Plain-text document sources
****************************************

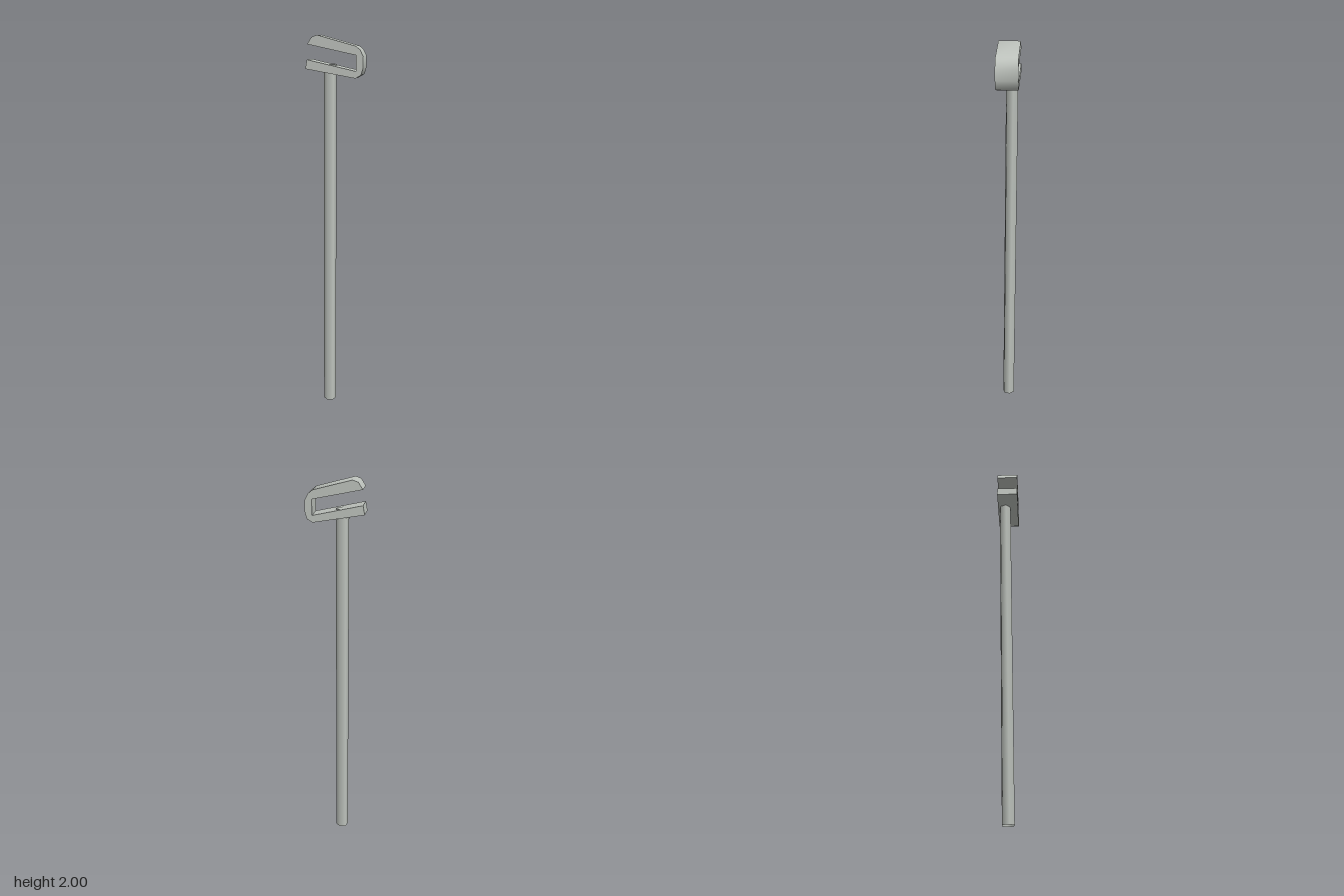
import * as THREE from 'three';
import { toCreasedNormals } from 'three/addons/utils/BufferGeometryUtils.js';

export function createModel() {
  const model = new THREE.Group();
  model.name = 'clampPole';
  const metal = new THREE.MeshStandardMaterial({ color: 0xbec3bd, side: THREE.DoubleSide });
  metal.name = 'pale grey metal';

  // Clamp head: a slanted C profile, extruded and turned about the pole
  const turn = 0.204;
  const profile = [
    [-0.16, 1.833], [0.092, 1.788], [0.119, 1.804], [0.13, 1.839],
    [0.13, 1.897], [0.114, 1.929], [0.092, 1.947],
    [-0.1, 2.0], [-0.128, 1.99], [-0.15, 1.955],
    [0.095, 1.902], [0.095, 1.823], [-0.152, 1.879],
  ].map(([x, y]) => new THREE.Vector2(x / Math.cos(turn), y));
  const depth = 0.113;
  const clampGeometry = new THREE.ExtrudeGeometry(new THREE.Shape(profile), { depth, bevelEnabled: false });
  clampGeometry.translate(0, 0, -depth);
  const clamp = new THREE.Mesh(toCreasedNormals(clampGeometry, 0.8), metal);
  clamp.name = 'clampHead';
  clamp.rotation.y = -turn;
  clamp.position.z = 0.056;
  model.add(clamp);

  // Six-sided hollow pole, leaning slightly back, its tip showing through the lower jaw
  const foot = new THREE.Vector3(-0.038, 0, -0.008);
  const tip = new THREE.Vector3(-0.033, 1.856, -0.026);
  const axis = tip.clone().sub(foot);
  const pole = new THREE.Group();
  pole.name = 'pole';
  pole.position.copy(foot);
  pole.quaternion.setFromUnitVectors(new THREE.Vector3(0, 1, 0), axis.clone().normalize());

  const radius = 0.033;
  const tubeGeometry = new THREE.CylinderGeometry(radius, radius, axis.length(), 6, 1, true, Math.PI / 6);
  tubeGeometry.translate(0, axis.length() / 2, 0);
  const tube = new THREE.Mesh(tubeGeometry, metal);
  tube.name = 'poleTube';
  pole.add(tube);

  // Cap closing the top of the pole
  const cap = new THREE.Mesh(new THREE.CircleGeometry(radius, 6), metal);
  cap.name = 'poleCap';
  cap.rotation.x = -Math.PI / 2;
  cap.position.y = axis.length();
  pole.add(cap);
  model.add(pole);

  return model;
}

****************************************

**Your assignment**
A reply should hold exactly the lines from the one containing "const model = new THREE.Group();" through the end of the data above, nothing more.

**Answer box**
  const model = new THREE.Group();
  model.name = 'clampPole';
  const metal = new THREE.MeshStandardMaterial({ color: 0xbec3bd, side: THREE.DoubleSide });
  metal.name = 'pale grey metal';

  // Clamp head: a slanted C profile, extruded and turned about the pole
  const turn = 0.204;
  const profile = [
    [-0.16, 1.833], [0.092, 1.788], [0.119, 1.804], [0.13, 1.839],
    [0.13, 1.897], [0.114, 1.929], [0.092, 1.947],
    [-0.1, 2.0], [-0.128, 1.99], [-0.15, 1.955],
    [0.095, 1.902], [0.095, 1.823], [-0.152, 1.879],
  ].map(([x, y]) => new THREE.Vector2(x / Math.cos(turn), y));
  const depth = 0.113;
  const clampGeometry = new THREE.ExtrudeGeometry(new THREE.Shape(profile), { depth, bevelEnabled: false });
  clampGeometry.translate(0, 0, -depth);
  const clamp = new THREE.Mesh(toCreasedNormals(clampGeometry, 0.8), metal);
  clamp.name = 'clampHead';
  clamp.rotation.y = -turn;
  clamp.position.z = 0.056;
  model.add(clamp);

  // Six-sided hollow pole, leaning slightly back, its tip showing through the lower jaw
  const foot = new THREE.Vector3(-0.038, 0, -0.008);
  const tip = new THREE.Vector3(-0.033, 1.856, -0.026);
  const axis = tip.clone().sub(foot);
  const pole = new THREE.Group();
  pole.name = 'pole';
  pole.position.copy(foot);
  pole.quaternion.setFromUnitVectors(new THREE.Vector3(0, 1, 0), axis.clone().normalize());

  const radius = 0.033;
  const tubeGeometry = new THREE.CylinderGeometry(radius, radius, axis.length(), 6, 1, true, Math.PI / 6);
  tubeGeometry.translate(0, axis.length() / 2, 0);
  const tube = new THREE.Mesh(tubeGeometry, metal);
  tube.name = 'poleTube';
  pole.add(tube);

  // Cap closing the top of the pole
  const cap = new THREE.Mesh(new THREE.CircleGeometry(radius, 6), metal);
  cap.name = 'poleCap';
  cap.rotation.x = -Math.PI / 2;
  cap.position.y = axis.length();
  pole.add(cap);
  model.add(pole);

  return model;
}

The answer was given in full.